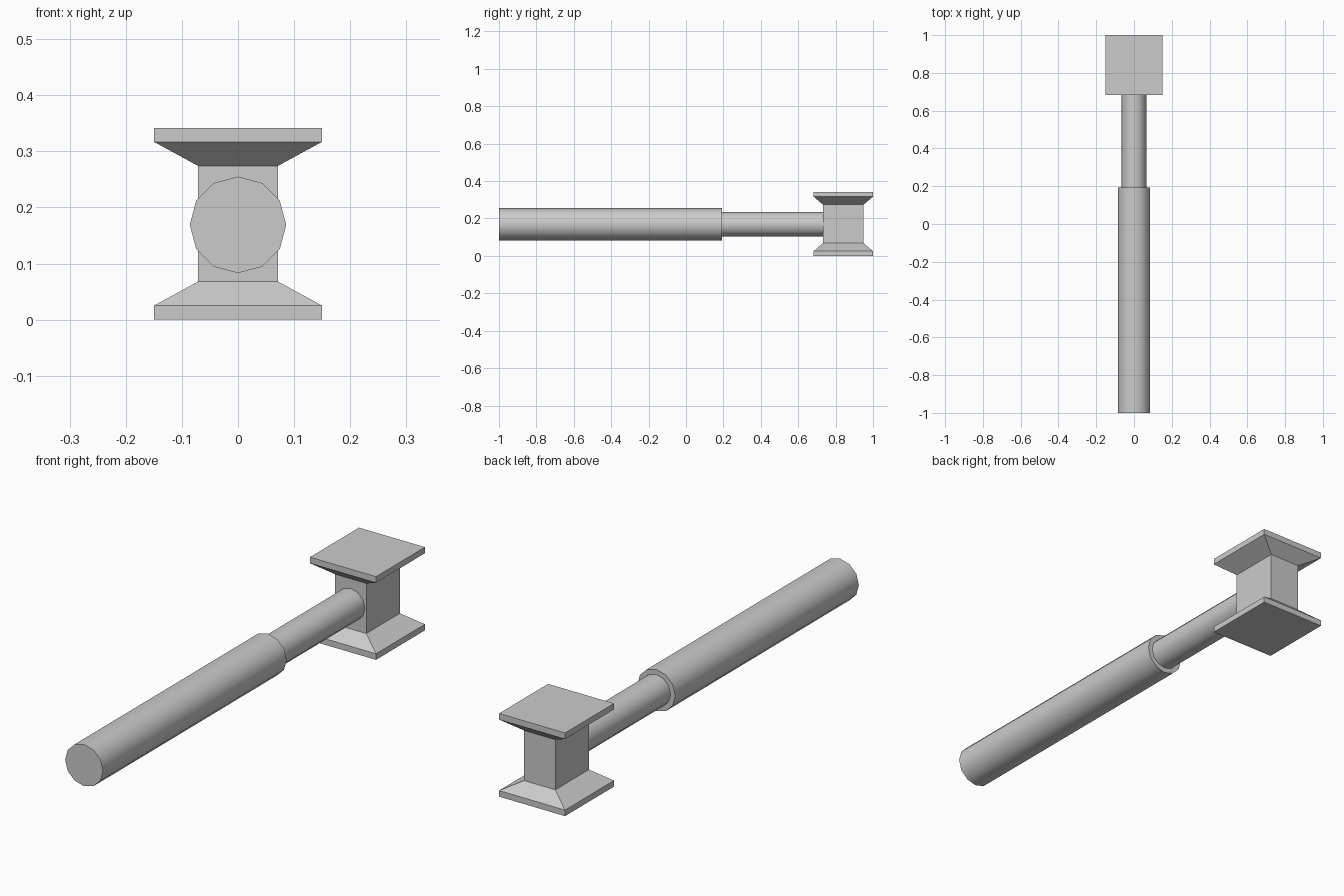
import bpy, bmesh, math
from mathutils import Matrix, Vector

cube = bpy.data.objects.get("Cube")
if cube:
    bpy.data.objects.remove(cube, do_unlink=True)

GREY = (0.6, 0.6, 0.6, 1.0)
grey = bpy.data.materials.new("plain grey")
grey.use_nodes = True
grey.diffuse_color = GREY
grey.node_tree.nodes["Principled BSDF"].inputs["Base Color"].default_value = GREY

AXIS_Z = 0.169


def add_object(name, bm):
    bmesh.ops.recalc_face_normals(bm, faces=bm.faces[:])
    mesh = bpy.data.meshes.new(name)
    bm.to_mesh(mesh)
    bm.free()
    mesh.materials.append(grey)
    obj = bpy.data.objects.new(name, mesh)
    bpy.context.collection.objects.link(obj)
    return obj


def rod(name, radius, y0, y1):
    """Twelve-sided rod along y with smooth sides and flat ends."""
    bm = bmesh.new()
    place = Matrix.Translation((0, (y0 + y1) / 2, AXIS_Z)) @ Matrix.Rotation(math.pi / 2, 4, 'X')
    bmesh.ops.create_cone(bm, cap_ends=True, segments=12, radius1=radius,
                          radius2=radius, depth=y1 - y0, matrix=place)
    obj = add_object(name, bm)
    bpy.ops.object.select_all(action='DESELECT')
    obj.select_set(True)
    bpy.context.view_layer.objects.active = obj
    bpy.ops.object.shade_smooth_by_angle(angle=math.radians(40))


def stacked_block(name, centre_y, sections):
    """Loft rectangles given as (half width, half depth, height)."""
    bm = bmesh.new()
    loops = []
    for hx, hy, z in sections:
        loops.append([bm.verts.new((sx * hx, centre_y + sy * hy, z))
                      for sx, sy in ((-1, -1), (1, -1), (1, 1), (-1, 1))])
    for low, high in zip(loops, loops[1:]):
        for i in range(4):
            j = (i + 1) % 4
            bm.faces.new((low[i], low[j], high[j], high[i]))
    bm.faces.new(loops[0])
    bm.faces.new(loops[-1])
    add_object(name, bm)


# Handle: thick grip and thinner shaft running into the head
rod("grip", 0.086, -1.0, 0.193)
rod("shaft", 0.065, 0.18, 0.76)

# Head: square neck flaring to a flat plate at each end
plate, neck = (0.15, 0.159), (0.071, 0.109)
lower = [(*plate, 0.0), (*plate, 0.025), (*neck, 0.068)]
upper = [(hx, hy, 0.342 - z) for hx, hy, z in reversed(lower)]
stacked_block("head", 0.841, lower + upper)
_ _ _ _ _
Problem: For the lines above, output exactly those from the line containing "bpy.data.objects.remove(cube, do_unlink=True)" through the line containing "for sx, sy in", and skip the others.

Answer box:
    bpy.data.objects.remove(cube, do_unlink=True)

GREY = (0.6, 0.6, 0.6, 1.0)
grey = bpy.data.materials.new("plain grey")
grey.use_nodes = True
grey.diffuse_color = GREY
grey.node_tree.nodes["Principled BSDF"].inputs["Base Color"].default_value = GREY

AXIS_Z = 0.169


def add_object(name, bm):
    bmesh.ops.recalc_face_normals(bm, faces=bm.faces[:])
    mesh = bpy.data.meshes.new(name)
    bm.to_mesh(mesh)
    bm.free()
    mesh.materials.append(grey)
    obj = bpy.data.objects.new(name, mesh)
    bpy.context.collection.objects.link(obj)
    return obj


def rod(name, radius, y0, y1):
    """Twelve-sided rod along y with smooth sides and flat ends."""
    bm = bmesh.new()
    place = Matrix.Translation((0, (y0 + y1) / 2, AXIS_Z)) @ Matrix.Rotation(math.pi / 2, 4, 'X')
    bmesh.ops.create_cone(bm, cap_ends=True, segments=12, radius1=radius,
                          radius2=radius, depth=y1 - y0, matrix=place)
    obj = add_object(name, bm)
    bpy.ops.object.select_all(action='DESELECT')
    obj.select_set(True)
    bpy.context.view_layer.objects.active = obj
    bpy.ops.object.shade_smooth_by_angle(angle=math.radians(40))


def stacked_block(name, centre_y, sections):
    """Loft rectangles given as (half width, half depth, height)."""
    bm = bmesh.new()
    loops = []
    for hx, hy, z in sections:
        loops.append([bm.verts.new((sx * hx, centre_y + sy * hy, z))
                      for sx, sy in ((-1, -1), (1, -1), (1, 1), (-1, 1))])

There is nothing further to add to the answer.